Task description:
With no omissions, write out every record given below.

Listed entries:
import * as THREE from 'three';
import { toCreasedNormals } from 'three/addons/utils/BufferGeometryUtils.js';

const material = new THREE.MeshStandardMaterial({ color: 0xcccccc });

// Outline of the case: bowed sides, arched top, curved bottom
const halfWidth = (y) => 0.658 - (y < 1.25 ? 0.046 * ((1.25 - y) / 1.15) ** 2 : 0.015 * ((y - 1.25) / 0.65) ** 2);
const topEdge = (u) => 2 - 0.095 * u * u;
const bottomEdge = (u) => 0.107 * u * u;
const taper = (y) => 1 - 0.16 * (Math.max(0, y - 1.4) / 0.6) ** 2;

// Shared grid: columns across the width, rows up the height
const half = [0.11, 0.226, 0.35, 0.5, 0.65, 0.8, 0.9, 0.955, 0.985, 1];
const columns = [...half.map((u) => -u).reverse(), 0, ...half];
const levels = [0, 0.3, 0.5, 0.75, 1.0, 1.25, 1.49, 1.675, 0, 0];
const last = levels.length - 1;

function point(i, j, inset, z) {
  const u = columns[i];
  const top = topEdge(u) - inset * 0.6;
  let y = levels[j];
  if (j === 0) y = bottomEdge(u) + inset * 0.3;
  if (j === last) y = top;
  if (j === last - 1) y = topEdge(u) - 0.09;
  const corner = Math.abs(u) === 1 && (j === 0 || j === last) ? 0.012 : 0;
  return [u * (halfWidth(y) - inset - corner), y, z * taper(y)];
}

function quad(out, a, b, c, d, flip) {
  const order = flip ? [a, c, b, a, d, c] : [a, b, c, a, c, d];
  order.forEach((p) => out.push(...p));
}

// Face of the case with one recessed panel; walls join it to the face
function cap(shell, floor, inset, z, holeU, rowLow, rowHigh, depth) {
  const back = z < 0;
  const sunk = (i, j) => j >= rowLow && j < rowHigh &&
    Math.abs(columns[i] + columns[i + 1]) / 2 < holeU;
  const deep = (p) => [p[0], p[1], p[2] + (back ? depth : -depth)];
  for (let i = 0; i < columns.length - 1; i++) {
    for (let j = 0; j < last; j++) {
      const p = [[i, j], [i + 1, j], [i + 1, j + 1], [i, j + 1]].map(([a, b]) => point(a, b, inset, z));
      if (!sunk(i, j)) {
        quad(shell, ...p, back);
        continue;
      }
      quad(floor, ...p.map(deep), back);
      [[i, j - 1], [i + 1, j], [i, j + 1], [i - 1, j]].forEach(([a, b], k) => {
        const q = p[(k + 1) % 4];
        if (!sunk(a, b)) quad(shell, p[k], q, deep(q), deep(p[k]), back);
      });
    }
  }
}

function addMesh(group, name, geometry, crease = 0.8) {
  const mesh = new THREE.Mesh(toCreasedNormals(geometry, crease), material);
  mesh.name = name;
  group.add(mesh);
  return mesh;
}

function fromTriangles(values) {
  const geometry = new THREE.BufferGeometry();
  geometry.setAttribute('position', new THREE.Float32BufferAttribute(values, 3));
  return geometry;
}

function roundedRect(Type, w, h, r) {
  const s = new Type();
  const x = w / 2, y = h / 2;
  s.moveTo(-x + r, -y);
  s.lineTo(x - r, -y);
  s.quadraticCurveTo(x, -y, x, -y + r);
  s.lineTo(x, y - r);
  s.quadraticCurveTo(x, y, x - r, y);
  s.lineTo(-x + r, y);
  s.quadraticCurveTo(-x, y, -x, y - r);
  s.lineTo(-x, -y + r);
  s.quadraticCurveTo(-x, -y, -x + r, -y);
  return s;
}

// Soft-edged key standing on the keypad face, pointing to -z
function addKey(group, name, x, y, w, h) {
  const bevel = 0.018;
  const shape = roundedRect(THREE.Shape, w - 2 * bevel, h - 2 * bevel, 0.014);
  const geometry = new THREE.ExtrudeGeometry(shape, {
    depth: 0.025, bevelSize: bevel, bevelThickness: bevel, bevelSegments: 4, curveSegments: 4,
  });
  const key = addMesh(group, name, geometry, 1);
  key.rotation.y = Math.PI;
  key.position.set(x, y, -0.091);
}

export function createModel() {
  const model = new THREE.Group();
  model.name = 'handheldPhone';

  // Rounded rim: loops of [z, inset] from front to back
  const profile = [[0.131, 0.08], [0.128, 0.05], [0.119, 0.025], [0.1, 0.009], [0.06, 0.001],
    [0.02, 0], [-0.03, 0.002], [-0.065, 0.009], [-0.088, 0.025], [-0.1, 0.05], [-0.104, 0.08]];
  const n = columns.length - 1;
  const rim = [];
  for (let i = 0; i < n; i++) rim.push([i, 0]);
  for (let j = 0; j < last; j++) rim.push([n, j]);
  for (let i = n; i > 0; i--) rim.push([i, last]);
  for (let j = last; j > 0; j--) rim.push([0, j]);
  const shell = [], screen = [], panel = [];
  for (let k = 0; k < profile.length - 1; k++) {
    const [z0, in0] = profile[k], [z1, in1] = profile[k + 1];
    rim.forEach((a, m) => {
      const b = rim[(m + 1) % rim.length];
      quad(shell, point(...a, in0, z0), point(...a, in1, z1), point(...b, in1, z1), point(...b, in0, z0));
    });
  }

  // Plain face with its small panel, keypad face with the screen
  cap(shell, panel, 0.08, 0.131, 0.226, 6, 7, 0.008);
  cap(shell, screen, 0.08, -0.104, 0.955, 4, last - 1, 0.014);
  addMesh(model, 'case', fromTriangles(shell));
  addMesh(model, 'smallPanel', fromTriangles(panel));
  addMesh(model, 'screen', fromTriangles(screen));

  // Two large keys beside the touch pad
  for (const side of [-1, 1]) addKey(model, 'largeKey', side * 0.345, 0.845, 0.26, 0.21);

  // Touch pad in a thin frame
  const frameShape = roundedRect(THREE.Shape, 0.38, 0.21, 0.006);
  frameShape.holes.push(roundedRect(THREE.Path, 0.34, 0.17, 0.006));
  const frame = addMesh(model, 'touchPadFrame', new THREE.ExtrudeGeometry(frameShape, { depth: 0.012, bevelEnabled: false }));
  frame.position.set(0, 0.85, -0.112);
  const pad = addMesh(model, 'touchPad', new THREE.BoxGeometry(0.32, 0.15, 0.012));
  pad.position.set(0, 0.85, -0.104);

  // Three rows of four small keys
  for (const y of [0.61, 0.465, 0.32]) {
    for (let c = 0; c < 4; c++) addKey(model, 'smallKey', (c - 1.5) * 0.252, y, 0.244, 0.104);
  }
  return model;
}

Result:
import * as THREE from 'three';
import { toCreasedNormals } from 'three/addons/utils/BufferGeometryUtils.js';

const material = new THREE.MeshStandardMaterial({ color: 0xcccccc });

// Outline of the case: bowed sides, arched top, curved bottom
const halfWidth = (y) => 0.658 - (y < 1.25 ? 0.046 * ((1.25 - y) / 1.15) ** 2 : 0.015 * ((y - 1.25) / 0.65) ** 2);
const topEdge = (u) => 2 - 0.095 * u * u;
const bottomEdge = (u) => 0.107 * u * u;
const taper = (y) => 1 - 0.16 * (Math.max(0, y - 1.4) / 0.6) ** 2;

// Shared grid: columns across the width, rows up the height
const half = [0.11, 0.226, 0.35, 0.5, 0.65, 0.8, 0.9, 0.955, 0.985, 1];
const columns = [...half.map((u) => -u).reverse(), 0, ...half];
const levels = [0, 0.3, 0.5, 0.75, 1.0, 1.25, 1.49, 1.675, 0, 0];
const last = levels.length - 1;

function point(i, j, inset, z) {
  const u = columns[i];
  const top = topEdge(u) - inset * 0.6;
  let y = levels[j];
  if (j === 0) y = bottomEdge(u) + inset * 0.3;
  if (j === last) y = top;
  if (j === last - 1) y = topEdge(u) - 0.09;
  const corner = Math.abs(u) === 1 && (j === 0 || j === last) ? 0.012 : 0;
  return [u * (halfWidth(y) - inset - corner), y, z * taper(y)];
}

function quad(out, a, b, c, d, flip) {
  const order = flip ? [a, c, b, a, d, c] : [a, b, c, a, c, d];
  order.forEach((p) => out.push(...p));
}

// Face of the case with one recessed panel; walls join it to the face
function cap(shell, floor, inset, z, holeU, rowLow, rowHigh, depth) {
  const back = z < 0;
  const sunk = (i, j) => j >= rowLow && j < rowHigh &&
    Math.abs(columns[i] + columns[i + 1]) / 2 < holeU;
  const deep = (p) => [p[0], p[1], p[2] + (back ? depth : -depth)];
  for (let i = 0; i < columns.length - 1; i++) {
    for (let j = 0; j < last; j++) {
      const p = [[i, j], [i + 1, j], [i + 1, j + 1], [i, j + 1]].map(([a, b]) => point(a, b, inset, z));
      if (!sunk(i, j)) {
        quad(shell, ...p, back);
        continue;
      }
      quad(floor, ...p.map(deep), back);
      [[i, j - 1], [i + 1, j], [i, j + 1], [i - 1, j]].forEach(([a, b], k) => {
        const q = p[(k + 1) % 4];
        if (!sunk(a, b)) quad(shell, p[k], q, deep(q), deep(p[k]), back);
      });
    }
  }
}

function addMesh(group, name, geometry, crease = 0.8) {
  const mesh = new THREE.Mesh(toCreasedNormals(geometry, crease), material);
  mesh.name = name;
  group.add(mesh);
  return mesh;
}

function fromTriangles(values) {
  const geometry = new THREE.BufferGeometry();
  geometry.setAttribute('position', new THREE.Float32BufferAttribute(values, 3));
  return geometry;
}

function roundedRect(Type, w, h, r) {
  const s = new Type();
  const x = w / 2, y = h / 2;
  s.moveTo(-x + r, -y);
  s.lineTo(x - r, -y);
  s.quadraticCurveTo(x, -y, x, -y + r);
  s.lineTo(x, y - r);
  s.quadraticCurveTo(x, y, x - r, y);
  s.lineTo(-x + r, y);
  s.quadraticCurveTo(-x, y, -x, y - r);
  s.lineTo(-x, -y + r);
  s.quadraticCurveTo(-x, -y, -x + r, -y);
  return s;
}

// Soft-edged key standing on the keypad face, pointing to -z
function addKey(group, name, x, y, w, h) {
  const bevel = 0.018;
  const shape = roundedRect(THREE.Shape, w - 2 * bevel, h - 2 * bevel, 0.014);
  const geometry = new THREE.ExtrudeGeometry(shape, {
    depth: 0.025, bevelSize: bevel, bevelThickness: bevel, bevelSegments: 4, curveSegments: 4,
  });
  const key = addMesh(group, name, geometry, 1);
  key.rotation.y = Math.PI;
  key.position.set(x, y, -0.091);
}

export function createModel() {
  const model = new THREE.Group();
  model.name = 'handheldPhone';

  // Rounded rim: loops of [z, inset] from front to back
  const profile = [[0.131, 0.08], [0.128, 0.05], [0.119, 0.025], [0.1, 0.009], [0.06, 0.001],
    [0.02, 0], [-0.03, 0.002], [-0.065, 0.009], [-0.088, 0.025], [-0.1, 0.05], [-0.104, 0.08]];
  const n = columns.length - 1;
  const rim = [];
  for (let i = 0; i < n; i++) rim.push([i, 0]);
  for (let j = 0; j < last; j++) rim.push([n, j]);
  for (let i = n; i > 0; i--) rim.push([i, last]);
  for (let j = last; j > 0; j--) rim.push([0, j]);
  const shell = [], screen = [], panel = [];
  for (let k = 0; k < profile.length - 1; k++) {
    const [z0, in0] = profile[k], [z1, in1] = profile[k + 1];
    rim.forEach((a, m) => {
      const b = rim[(m + 1) % rim.length];
      quad(shell, point(...a, in0, z0), point(...a, in1, z1), point(...b, in1, z1), point(...b, in0, z0));
    });
  }

  // Plain face with its small panel, keypad face with the screen
  cap(shell, panel, 0.08, 0.131, 0.226, 6, 7, 0.008);
  cap(shell, screen, 0.08, -0.104, 0.955, 4, last - 1, 0.014);
  addMesh(model, 'case', fromTriangles(shell));
  addMesh(model, 'smallPanel', fromTriangles(panel));
  addMesh(model, 'screen', fromTriangles(screen));

  // Two large keys beside the touch pad
  for (const side of [-1, 1]) addKey(model, 'largeKey', side * 0.345, 0.845, 0.26, 0.21);

  // Touch pad in a thin frame
  const frameShape = roundedRect(THREE.Shape, 0.38, 0.21, 0.006);
  frameShape.holes.push(roundedRect(THREE.Path, 0.34, 0.17, 0.006));
  const frame = addMesh(model, 'touchPadFrame', new THREE.ExtrudeGeometry(frameShape, { depth: 0.012, bevelEnabled: false }));
  frame.position.set(0, 0.85, -0.112);
  const pad = addMesh(model, 'touchPad', new THREE.BoxGeometry(0.32, 0.15, 0.012));
  pad.position.set(0, 0.85, -0.104);

  // Three rows of four small keys
  for (const y of [0.61, 0.465, 0.32]) {
    for (let c = 0; c < 4; c++) addKey(model, 'smallKey', (c - 1.5) * 0.252, y, 0.244, 0.104);
  }
  return model;
}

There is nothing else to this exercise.